■ Data records
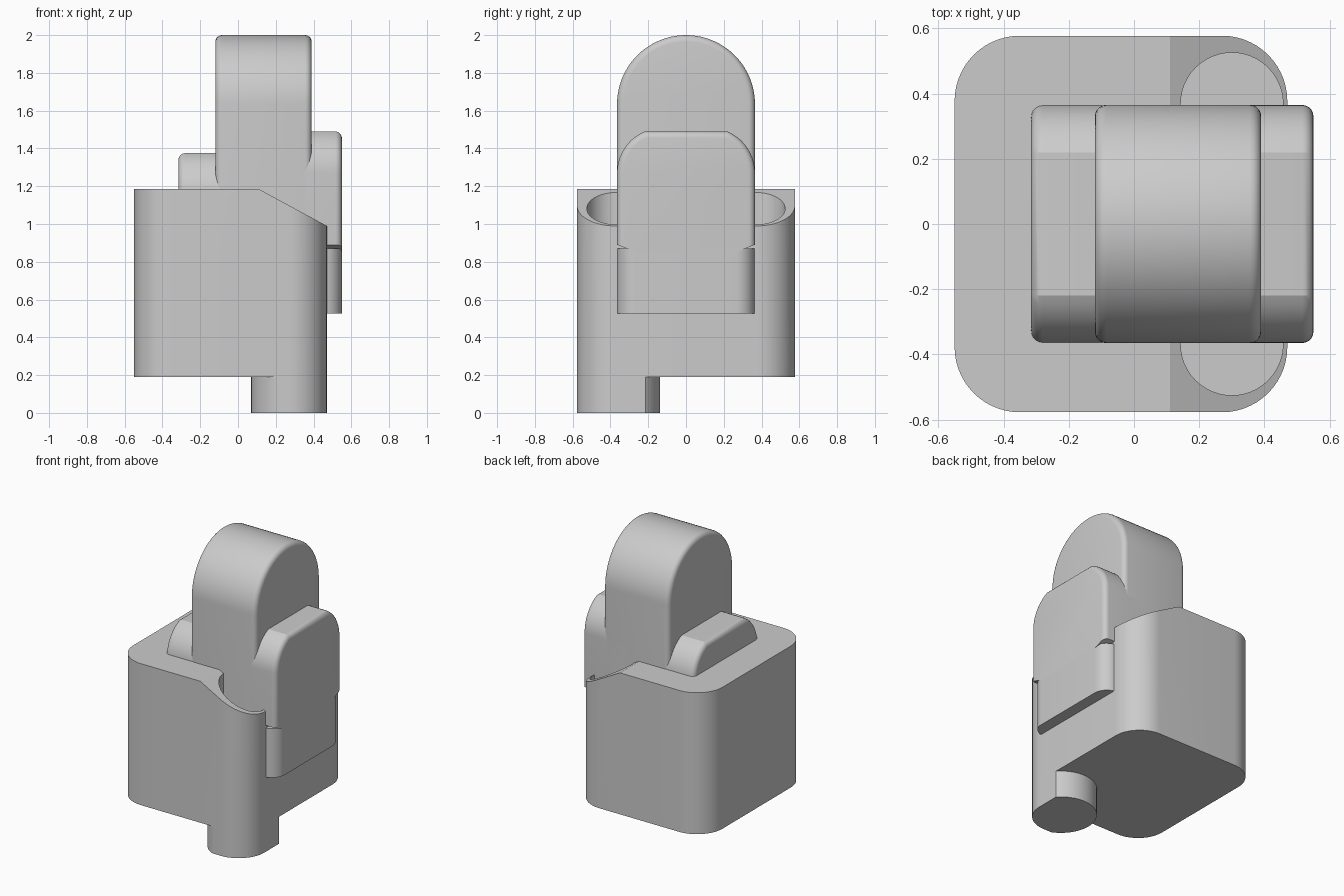
import bpy, bmesh
from math import sin, cos, pi, radians, asin
from mathutils import Vector, Matrix

cube = bpy.data.objects.get("Cube")
if cube:
    bpy.data.objects.remove(cube, do_unlink=True)

grey = bpy.data.materials.new("light_grey")
grey.use_nodes = True
grey.diffuse_color = (0.6, 0.6, 0.6, 1)
grey.node_tree.nodes["Principled BSDF"].inputs["Base Color"].default_value = (0.6, 0.6, 0.6, 1)


def arc(cx, cy, r, a0, a1, n):
    return [(cx + r * cos(a0 + (a1 - a0) * i / n), cy + r * sin(a0 + (a1 - a0) * i / n))
            for i in range(n + 1)]


def rounded_rect(x0, x1, y0, y1, r, n=10):
    centres = [(x1 - r, y1 - r), (x0 + r, y1 - r), (x0 + r, y0 + r), (x1 - r, y0 + r)]
    return [p for i, c in enumerate(centres) for p in arc(*c, r, i * pi / 2, (i + 1) * pi / 2, n)]


def prism(profile, lo, hi, axis):
    """Extrude a profile: axis 'z' takes (x, y) points, axis 'x' takes (y, z) points."""
    bm = bmesh.new()
    place = (lambda p, d: (p[0], p[1], d)) if axis == 'z' else (lambda p, d: (d, p[0], p[1]))
    face = bm.faces.new([bm.verts.new(place(p, lo)) for p in profile])
    new = bmesh.ops.extrude_face_region(bm, geom=[face])["geom"]
    shift = Vector(place((0, 0), hi - lo))
    bmesh.ops.translate(bm, vec=shift, verts=[v for v in new if isinstance(v, bmesh.types.BMVert)])
    bmesh.ops.recalc_face_normals(bm, faces=bm.faces[:])
    return bm


def finish(name, bm):
    mesh = bpy.data.meshes.new(name)
    bm.to_mesh(mesh)
    bm.free()
    mesh.materials.append(grey)
    ob = bpy.data.objects.new(name, mesh)
    bpy.context.collection.objects.link(ob)
    return ob


def activate(ob):
    bpy.ops.object.select_all(action='DESELECT')
    ob.select_set(True)
    bpy.context.view_layer.objects.active = ob


def combine(ob, tool_bm, operation):
    tool = finish("cutter", tool_bm)
    tool.hide_render = True
    mod = ob.modifiers.new("combine", 'BOOLEAN')
    mod.object, mod.operation, mod.solver = tool, operation, 'EXACT'
    activate(ob)
    bpy.ops.object.modifier_apply(modifier=mod.name)
    bpy.data.objects.remove(tool, do_unlink=True)


def round_caps(bm, caps, z_min, r):
    """Round the end edges at the given x positions, leaving the underside sharp."""
    edges = [e for e in bm.edges
             if any(all(abs(v.co.x - x) < 1e-4 for v in e.verts) for x in caps)
             and max(v.co.z for v in e.verts) > z_min]
    bmesh.ops.bevel(bm, geom=edges, offset=r, offset_type='OFFSET', segments=5,
                    profile=0.5, affect='EDGES')


HALF = 0.365
outline = rounded_rect(-0.55, 0.47, -0.577, 0.577, 0.2, 14)
parts = []

# Body with a sloping front-side rim
bm = prism(outline, 0.19, 1.185, 'z')
cut = bmesh.ops.bisect_plane(bm, geom=bm.verts[:] + bm.edges[:] + bm.faces[:],
                             plane_co=(0.11, 0, 1.185), plane_no=(0.195, 0, 0.36), clear_outer=True)
bmesh.ops.holes_fill(bm, edges=[e for e in bm.edges if e.is_boundary], sides=0)
bmesh.ops.recalc_face_normals(bm, faces=bm.faces[:])
body = finish("body", bm)

# Round wells on either side of the arch
for side in (-1, 1):
    well = arc(0.3, side * 0.368, 0.157, 0, 2 * pi, 48)[:-1]
    combine(body, prism(well, 0.55, 1.5, 'z'), 'DIFFERENCE')
parts.append(body)

# Foot: a round post trimmed flush with the body walls
foot = finish("foot", prism(arc(0.3, -0.368, 0.23, 0, 2 * pi, 64)[:-1], 0, 0.2, 'z'))
combine(foot, prism(outline, -0.5, 0.5, 'z'), 'INTERSECT')
parts.append(foot)

# Tall arch
bm = prism([(-HALF, 0.5), (HALF, 0.5)] + arc(0, 2 - HALF, HALF, 0, pi, 40), -0.12, 0.39, 'x')
round_caps(bm, (-0.12, 0.39), 0.6, 0.035)
parts.append(finish("arch", bm))


# Shouldered blocks on both sides of the arch
def shoulder(top, base):
    r = 0.239
    sweep = asin(0.22 / r)
    right = base + arc(HALF - r, top - 0.22, r, 0, sweep, 10)
    return right + [(-y, z) for y, z in reversed(right)]


bm = prism(shoulder(1.49, [(0.26, 0.85), (HALF, 0.89)]), 0.2, 0.55, 'x')
round_caps(bm, (0.55,), 0.9, 0.035)
parts.append(finish("right_shoulder", bm))

bm = prism(shoulder(1.375, [(HALF, 0.8)]), -0.315, 0.1, 'x')
round_caps(bm, (-0.315,), 0.81, 0.035)
parts.append(finish("left_shoulder", bm))

# Rounded lower end of the large shoulder
parts.append(finish("lower_plate", prism(rounded_rect(0.1, 0.55, -HALF, HALF, 0.1), 0.525, 0.87, 'z')))

for ob in parts:
    activate(ob)
    bpy.ops.object.shade_smooth_by_angle(angle=radians(20))
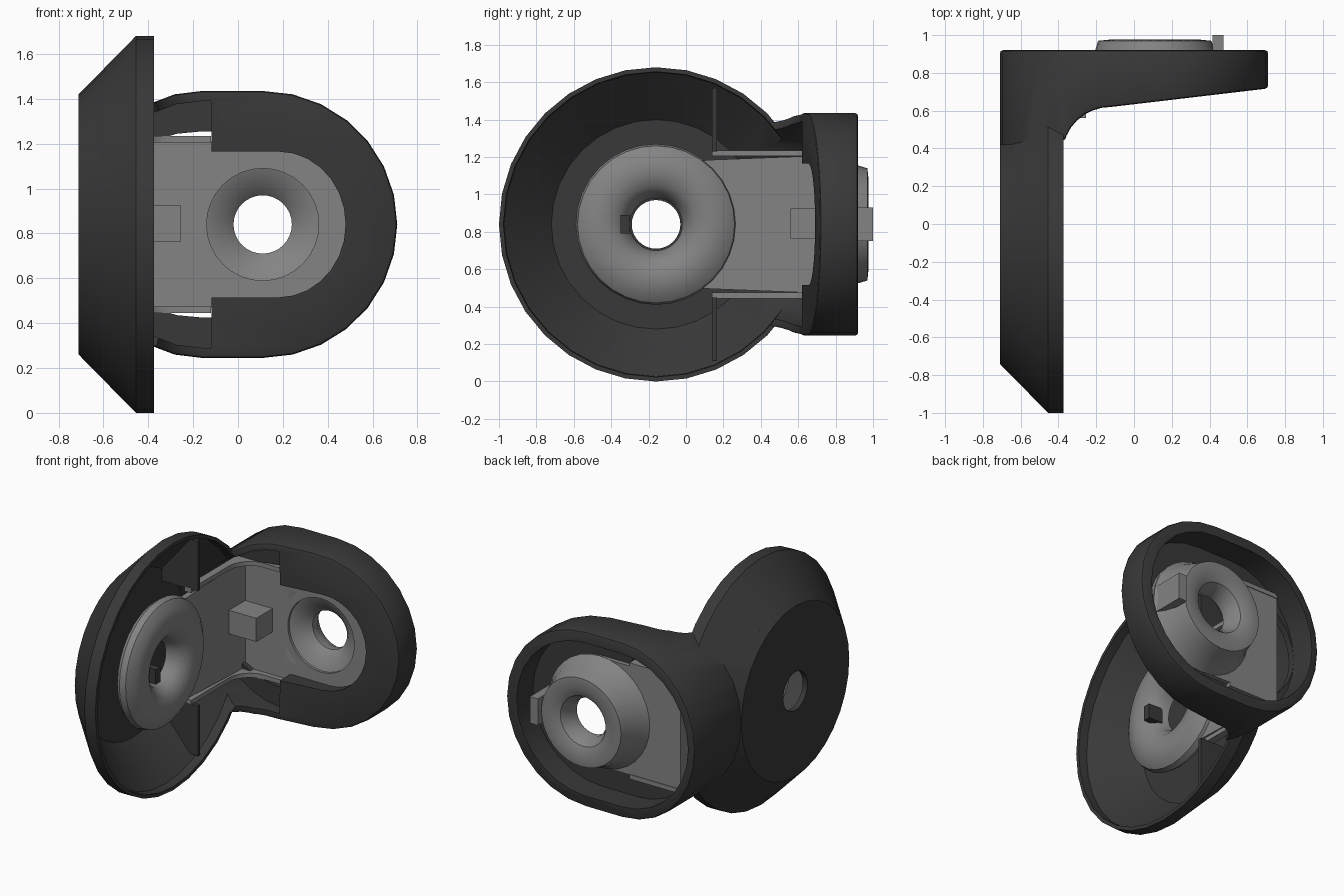
import bpy, bmesh
from math import sin, cos, pi, radians

if "Cube" in bpy.data.objects:
    bpy.data.objects.remove(bpy.data.objects["Cube"])

CZ = 0.84          # height of both disc centres
DY, AX = -0.16, 0.11   # dish centre (y) and arm end centre (x)
N = 32


def material(name, v):
    m = bpy.data.materials.new(name)
    m.diffuse_color = (v, v, v, 1)
    m.use_nodes = True
    m.node_tree.nodes["Principled BSDF"].inputs["Base Color"].default_value = m.diffuse_color
    return m


dark, grey = material("dark_plastic", 0.04), material("grey_metal", 0.23)


def place(axis, u, v, h):
    return {'x': (h, u, v), 'y': (u, h, v), 'z': (u, v, h)}[axis]


def finish(name, bm, mat):
    bmesh.ops.recalc_face_normals(bm, faces=bm.faces)
    me = bpy.data.meshes.new(name)
    bm.to_mesh(me)
    bm.free()
    ob = bpy.data.objects.new(name, me)
    bpy.context.collection.objects.link(ob)
    me.materials.append(mat)
    return ob


def prism(name, pts, axis, a, b, mat=dark):
    """Outline extruded along an axis."""
    bm = bmesh.new()
    lo = [bm.verts.new(place(axis, u, v, a)) for u, v in pts]
    hi = [bm.verts.new(place(axis, u, v, b)) for u, v in pts]
    bm.faces.new(lo)
    bm.faces.new(hi)
    n = len(pts)
    for i in range(n):
        j = (i + 1) % n
        bm.faces.new((lo[i], lo[j], hi[j], hi[i]))
    return finish(name, bm, mat)


def box(name, x0, x1, y0, y1, z0, z1, mat=dark):
    return prism(name, [(x0, y0), (x1, y0), (x1, y1), (x0, y1)], 'z', z0, z1, mat)


def lathe(name, prof, axis, cu, ring=False, mat=dark):
    """(radius, height) profile turned round an axis; ring closes it around a hole."""
    bm = bmesh.new()
    rows = [[bm.verts.new(place(axis, cu + r * cos(2 * pi * i / N), CZ + r * sin(2 * pi * i / N), h))
             for i in range(N)] for r, h in prof]
    m = len(rows)
    for k in range(m if ring else m - 1):
        a, b = rows[k], rows[(k + 1) % m]
        for i in range(N):
            j = (i + 1) % N
            bm.faces.new((a[i], a[j], b[j], b[i]))
    if not ring:
        bm.faces.new(rows[0])
        bm.faces.new(rows[-1])
    return finish(name, bm, mat)


def arc(cu, cv, ru, rv, a0, a1, n=14):
    return [(cu + ru * cos(radians(a0 + (a1 - a0) * i / n)),
             cv + rv * sin(radians(a0 + (a1 - a0) * i / n))) for i in range(n + 1)]


def apply_all(ob):
    bpy.context.view_layer.objects.active = ob
    for m in list(ob.modifiers):
        bpy.ops.object.modifier_apply(modifier=m.name)


def boolean(ob, other, op='DIFFERENCE'):
    m = ob.modifiers.new("bool", 'BOOLEAN')
    m.operation, m.object, m.solver = op, other, 'EXACT'
    apply_all(ob)
    bpy.data.objects.remove(other)


def round_back(x1, rx, rz):
    """xz outline with a rounded left end and a straight right end."""
    return arc(-.16, CZ, rx, rz, 90, 270) + [(x1, CZ - rz), (x1, CZ + rz)]


# --- dark cover: L-shaped body rounded at both ends, joined to the dish
L = [(-.73, DY), (-.375, DY), (-.375, .36)] + arc(-.12, .38, .255, .24, 170, 90, 7) + \
    [(.73, .72), (.73, .92), (-.73, .92)]
cover = prism("cover", L, 'z', .1, 1.6)
boolean(cover, prism("end_shape", arc(AX, CZ, .6, .595, -90, 90) + arc(-.16, CZ, .55, .595, 90, 270),
                     'y', -.5, 1.2), 'INTERSECT')
bev = cover.modifiers.new("bevel", 'BEVEL')
bev.width, bev.segments, bev.limit_method, bev.angle_limit = .025, 2, 'ANGLE', radians(50)
apply_all(cover)
boolean(cover, lathe("dish", [(.58, -.7105), (.84, -.455), (.84, -.374)], 'x', DY), 'UNION')

# hollows: dish bowl, neck channel, corner slot, back recess, front window, screw hole
boolean(cover, lathe("bowl", [(.56, -.675), (.813, -.435), (.82, -.3)], 'x', DY))
boolean(cover, prism("channel", round_back(-.12, .512, .55), 'y', -.1, .7))
boolean(cover, prism("slot", round_back(-.119, .5, .415), 'y', .3, .9))
boolean(cover, prism("recess", arc(AX, CZ, .52, .52, -90, 90) + arc(-.16, CZ, .5, .52, 90, 270),
                     'y', .745, 1.1))
boolean(cover, prism("window", arc(.18, CZ, .3, .325, -90, 90) + [(-.3, CZ + .325), (-.3, CZ - .325)],
                     'y', .4, 1.1))
boolean(cover, lathe("screw_hole", [(.13, -.9), (.13, -.5)], 'x', DY))

# ribs inside the dish
parts = [cover]
for s, tag in ((1, "upper"), (-1, "lower")):
    rib = [(-.67, .39), (-.4, .39), (-.4, .73), (-.455, .73), (-.67, .53)]
    parts.append(prism(tag + "_rib", [(x, CZ + s * z) for x, z in rib], 'y', .14, .165))
    # bracket side flange following the inside corner
    fl = [(-.5, .14), (-.45, .14), (-.45, .52)] + arc(-.3, .54, .15, .16, 180, 90, 5) + \
         [(-.12, .7), (-.12, .78), (-.5, .78)]
    z = sorted((CZ + s * .365, CZ + s * .395))
    parts.append(prism(tag + "_flange", fl, 'z', z[0], z[1], grey))

# --- metal bracket: two sheets, each with a dished boss round its hole
arm = prism("arm_sheet", arc(AX, CZ, .385, .37, -90, 90) + [(-.5, CZ + .37), (-.5, CZ - .37)],
            'y', .735, .775, grey)
boolean(arm, lathe("arm_hole", [(.25, .6), (.25, .9)], 'y', AX))
web = prism("dish_sheet", arc(DY, CZ, .4, .4, 58, 302) + [(.14, CZ - .345), (.775, CZ - .37),
                                                         (.775, CZ + .37), (.14, CZ + .345)],
            'x', -.5, -.46, grey)
boolean(web, lathe("dish_hole", [(.25, -.6), (.25, -.3)], 'x', DY))
arm_boss = lathe("arm_boss", [(.36, .735), (.38, .775), (.345, .83), (.315, .92), (.3, .97),
                              (.23, .977), (.17, .95), (.13, .88), (.13, .83), (.17, .79),
                              (.24, .755), (.3, .735)], 'y', AX, True, grey)
dish_boss = lathe("dish_boss", [(.41, -.51), (.43, -.48), (.42, -.44), (.37, -.405), (.29, -.39),
                                (.21, -.41), (.16, -.46), (.14, -.53), (.18, -.54), (.24, -.5)],
                  'x', DY, True, grey)
parts += [arm, web, arm_boss, dish_boss,
          box("corner_block", -.47, -.255, .56, .75, .765, .925, grey),
          box("arm_tab", .415, .475, .75, 1.0, .75, .93, grey),
          box("dish_tab", -.48, -.374, -.35, -.3, .79, .89, dark)]

# smooth shading with sharp edges kept
for ob in parts:
    bpy.ops.object.select_all(action='DESELECT')
    ob.select_set(True)
    bpy.context.view_layer.objects.active = ob
    bpy.ops.object.shade_smooth_by_angle(angle=radians(35))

■ Directions
Tell how many lines of the data contain "solver". Nothing but the number belongs in the reply.

■ Exercise response
2